Exercise prompt ▸ Write out only the lines from the top of the listing below through the one with "return [(cx +", exactly as they stand, while keeping pictures out of the copy.

Source data ▸
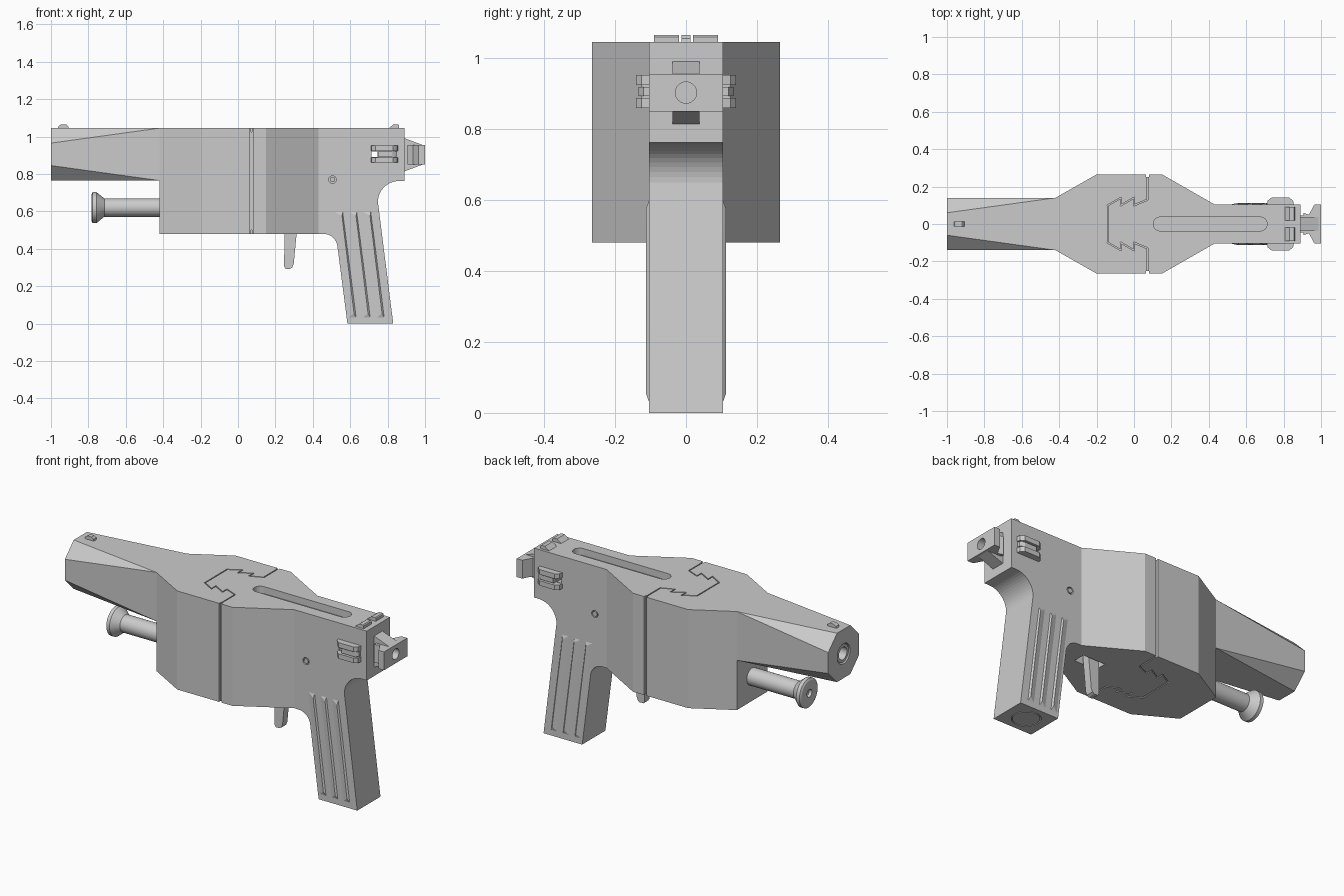
import bpy, bmesh, math
from mathutils import Vector

cube = bpy.data.objects.get("Cube")
if cube:
    bpy.data.objects.remove(cube, do_unlink=True)

grey = bpy.data.materials.new("plain grey")
grey.use_nodes = True
colour = (0.6, 0.6, 0.6, 1)
grey.diffuse_color = colour
grey.node_tree.nodes["Principled BSDF"].inputs["Base Color"].default_value = colour

AXES = {"x": lambda u, v, w: (w, u, v),
        "y": lambda u, v, w: (u, w, v),
        "z": lambda u, v, w: (u, v, w)}


def finish(name, bm):
    bmesh.ops.recalc_face_normals(bm, faces=bm.faces)
    me = bpy.data.meshes.new(name)
    bm.to_mesh(me)
    bm.free()
    me.materials.append(grey)
    ob = bpy.data.objects.new(name, me)
    bpy.context.collection.objects.link(ob)
    return ob


def add_prism(bm, pts, axis, lo, hi):
    rings = [[bm.verts.new(AXES[axis](u, v, w)) for u, v in pts] for w in (lo, hi)]
    n = len(pts)
    for ring in rings:
        bm.faces.new(ring)
    for i in range(n):
        j = (i + 1) % n
        bm.faces.new((rings[0][i], rings[0][j], rings[1][j], rings[1][i]))


def prism(name, pts, axis, lo, hi):
    bm = bmesh.new()
    add_prism(bm, pts, axis, lo, hi)
    return finish(name, bm)


def box(name, x0, x1, y0, y1, z0, z1):
    return prism(name, [(x0, y0), (x1, y0), (x1, y1), (x0, y1)], "z", z0, z1)


def hull(name, pts):
    bm = bmesh.new()
    for p in pts:
        bm.verts.new(p)
    bmesh.ops.convex_hull(bm, input=bm.verts)
    bmesh.ops.dissolve_limit(bm, angle_limit=0.01, verts=bm.verts, edges=bm.edges)
    return finish(name, bm)


def arc(cx, cy, r, a0, a1, n=12):
    angles = [math.radians(a0 + (a1 - a0) * i / n) for i in range(n + 1)]
    return [(cx + r * math.cos(a), cy + r * math.sin(a)) for a in angles]


def disc(name, cx, cy, r, axis, lo, hi):
    return prism(name, arc(cx, cy, r, 0, 360, 32)[:-1], axis, lo, hi)


def lathe(name, profile, z, n=32):
    """Spin (x, radius) points about a line along x at height z."""
    bm = bmesh.new()
    verts = [bm.verts.new((x, 0, z + r)) for x, r in profile]
    edges = [bm.edges.new(pair) for pair in zip(verts, verts[1:])]
    bmesh.ops.spin(bm, geom=verts + edges, cent=(0, 0, z), axis=(1, 0, 0),
                   angle=math.tau, steps=n, use_duplicate=False)
    bmesh.ops.remove_doubles(bm, verts=bm.verts, dist=0.0001)
    return finish(name, bm)


def boolean(target, cutter, operation="DIFFERENCE"):
    mod = target.modifiers.new("cut", "BOOLEAN")
    mod.object, mod.operation, mod.solver = cutter, operation, "EXACT"
    mod.use_self = True
    bpy.context.view_layer.objects.active = target
    bpy.ops.object.modifier_apply(modifier=mod.name)
    bpy.data.objects.remove(cutter, do_unlink=True)


def both(pts):
    """Close a half outline by mirroring it over v = 0."""
    return pts + [(u, -v) for u, v in reversed(pts)]


# Body and grip: side outline intersected with plan outline
side = [(-.42, .48), (-.42, 1.045), (.89, 1.045), (.89, .762)]
side += arc(.86, .65, .112, 90, 180)
side += [(.83, 0), (.585, 0)]
side += arc(.457, .405, .075, 8, 90, 8)
body = prism("body", side, "y", -.4, .4)
plan = both([(-.5, .0945), (-.2, .265), (.15, .265), (.43, .105), (1, .105)])
boolean(body, prism("plan_cutter", plan, "z", -.1, 1.2), "INTERSECT")

# Top slot
slot = arc(.675, 0, .037, -90, 90) + arc(.14, 0, .037, 90, 270)
boolean(body, prism("slot_cutter", slot, "z", 1.005, 1.1))

# Interlocking seam on top and underside
seam = [(.072, .27), (.072, .13), (0, .1), (0, .14), (-.07, .1), (-.07, .14),
        (-.14, .1), (-.14, 0)]
bm = bmesh.new()
for s in (1, -1):
    for a, b in zip(seam, seam[1:]):
        a, b = Vector((a[0], a[1] * s)), Vector((b[0], b[1] * s))
        d = (b - a).normalized() * .003
        n = Vector((-d.y, d.x))
        quad = [a - d - n, b + d - n, b + d + n, a - d + n]
        add_prism(bm, quad, "z", 1.025, 1.06)
        add_prism(bm, quad, "z", .47, .5)
boolean(body, finish("seam_cutter", bm))

# Side grooves, trigger recess, lever opening, pins and grip cap ring
for s in (1, -1):
    boolean(body, box("groove_cutter", .065, .08, s * .25, s * .3, .4, 1.1))
    boolean(body, disc("pin_cutter", .505, .77, .02, "y", s * .09, s * .2))
boolean(body, box("trigger_cutter", .22, .36, -.035, .035, .4, .53))
boolean(body, box("lever_cutter", .715, .745, -.2, .2, .89, .92))
boolean(body, disc("cap_cutter", .705, 0, .075, "z", -.1, .015))
disc("grip_cap", .705, 0, .07, "z", 0, .02)

# Barrel shroud: octagon at the muzzle blending into a rectangle
muzzle = [(-1, y * a, .905 + z * b) for y in (1, -1) for z in (1, -1)
          for a, b in ((.14, .06), (.06, .14))]
root = [(-.42, y, z) for y in (.14, -.14) for z in (.765, 1.045)]
barrel = hull("barrel_shroud", muzzle + root)
boolean(barrel, disc("bore_cutter", 0, .905, .058, "x", -1.1, -.9))
lathe("barrel_tube", [(-.9, .052), (-.995, .052), (-.995, .036), (-.9, .036), (-.9, 0)], .905)

# Pump rod with flared knob
lathe("pump_rod", [(-.765, 0), (-.765, .022), (-.783, .022), (-.783, .072), (-.777, .083),
                   (-.757, .083), (-.715, .049), (-.41, .049), (-.41, 0)], .62)

# Trigger
prism("trigger", [(.248, .53), (.318, .53), (.298, .32), (.29, .3), (.278, .293),
                  (.255, .293), (.247, .305)], "y", -.022, .022)

# Rear bolt: neck, sloped web and flared end block with a hole
box("bolt_neck", .88, .96, -.045, .045, .855, .95)
hull("bolt_web", [(.88, y, z) for y in (-.038, .038) for z in (.81, .995)]
     + [(.995, y, z) for y in (-.038, .038) for z in (.853, .952)])
block = prism("bolt_block", both([(.905, .06), (.935, .05), (.965, .105), (1, .105)]),
              "z", .85, .955)
bolt_hole = disc("hole_cutter", 0, .903, .03, "x", .95, 1.1)
boolean(block, bolt_hole)
web = bpy.data.objects["bolt_web"]
boolean(web, disc("hole_cutter", 0, .903, .03, "x", .95, 1.1))

# Sights
bump = [(0, 1.04), (.005, 1.055), (.02, 1.065), (.045, 1.065), (.057, 1.055), (.06, 1.04)]
prism("front_sight", [(x - .965, z) for x, z in bump], "y", -.013, .013)
rear = [(.8, 1.04), (.815, 1.052), (.832, 1.065), (.855, 1.065), (.86, 1.06), (.86, 1.04)]
for s, label in ((1, "left"), (-1, "right")):
    prism(label + "_rear_sight", rear, "y", s * .02, s * .09)

    # Selector lever: two outer bars with a set-back middle bar
    lever = [(.71, .1), (.715, .125), (.735, .141), (.83, .141), (.85, .125), (.856, .1)]
    outline = [(x, s * y) for x, y in lever]
    prism(label + "_lever_top", outline, "z", .924, .952)
    prism(label + "_lever_bottom", outline, "z", .86, .888)
    middle = [(.75, .1), (.75, .134), (.825, .134), (.85, .12), (.85, .1)]
    prism(label + "_lever_middle", [(x, s * y) for x, y in middle], "z", .893, .919)
    box(label + "_lever_back", .75, .84, s * .1, s * .125, .865, .948)

    # Pivot pin and grip ridges
    disc(label + "_pin", .505, .77, .014, "y", s * .085, s * .105)
    for i in range(3):
        x = .552 + .075 * i
        ridge = []
        for shift, z, inset in ((0, .6, 0), (.073, .03, 0)):
            ridge += [(x + shift - .035, s * .104, z), (x + shift + .008, s * .104, z)]
        ridge += [(x + .004, s * .113, .575), (x + .068, s * .113, .055)]
        hull(f"{label}_grip_ridge_{i + 1}", ridge)

# Smooth the round parts, keep all real edges sharp
bpy.ops.object.select_all(action="DESELECT")
for ob in bpy.context.scene.objects:
    if ob.type == "MESH" and ob.name != "body":
        ob.select_set(True)
        bpy.context.view_layer.objects.active = ob
bpy.ops.object.shade_smooth_by_angle(angle=math.radians(20))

Answer to this task ▸
import bpy, bmesh, math
from mathutils import Vector

cube = bpy.data.objects.get("Cube")
if cube:
    bpy.data.objects.remove(cube, do_unlink=True)

grey = bpy.data.materials.new("plain grey")
grey.use_nodes = True
colour = (0.6, 0.6, 0.6, 1)
grey.diffuse_color = colour
grey.node_tree.nodes["Principled BSDF"].inputs["Base Color"].default_value = colour

AXES = {"x": lambda u, v, w: (w, u, v),
        "y": lambda u, v, w: (u, w, v),
        "z": lambda u, v, w: (u, v, w)}


def finish(name, bm):
    bmesh.ops.recalc_face_normals(bm, faces=bm.faces)
    me = bpy.data.meshes.new(name)
    bm.to_mesh(me)
    bm.free()
    me.materials.append(grey)
    ob = bpy.data.objects.new(name, me)
    bpy.context.collection.objects.link(ob)
    return ob


def add_prism(bm, pts, axis, lo, hi):
    rings = [[bm.verts.new(AXES[axis](u, v, w)) for u, v in pts] for w in (lo, hi)]
    n = len(pts)
    for ring in rings:
        bm.faces.new(ring)
    for i in range(n):
        j = (i + 1) % n
        bm.faces.new((rings[0][i], rings[0][j], rings[1][j], rings[1][i]))


def prism(name, pts, axis, lo, hi):
    bm = bmesh.new()
    add_prism(bm, pts, axis, lo, hi)
    return finish(name, bm)


def box(name, x0, x1, y0, y1, z0, z1):
    return prism(name, [(x0, y0), (x1, y0), (x1, y1), (x0, y1)], "z", z0, z1)


def hull(name, pts):
    bm = bmesh.new()
    for p in pts:
        bm.verts.new(p)
    bmesh.ops.convex_hull(bm, input=bm.verts)
    bmesh.ops.dissolve_limit(bm, angle_limit=0.01, verts=bm.verts, edges=bm.edges)
    return finish(name, bm)


def arc(cx, cy, r, a0, a1, n=12):
    angles = [math.radians(a0 + (a1 - a0) * i / n) for i in range(n + 1)]
    return [(cx + r * math.cos(a), cy + r * math.sin(a)) for a in angles]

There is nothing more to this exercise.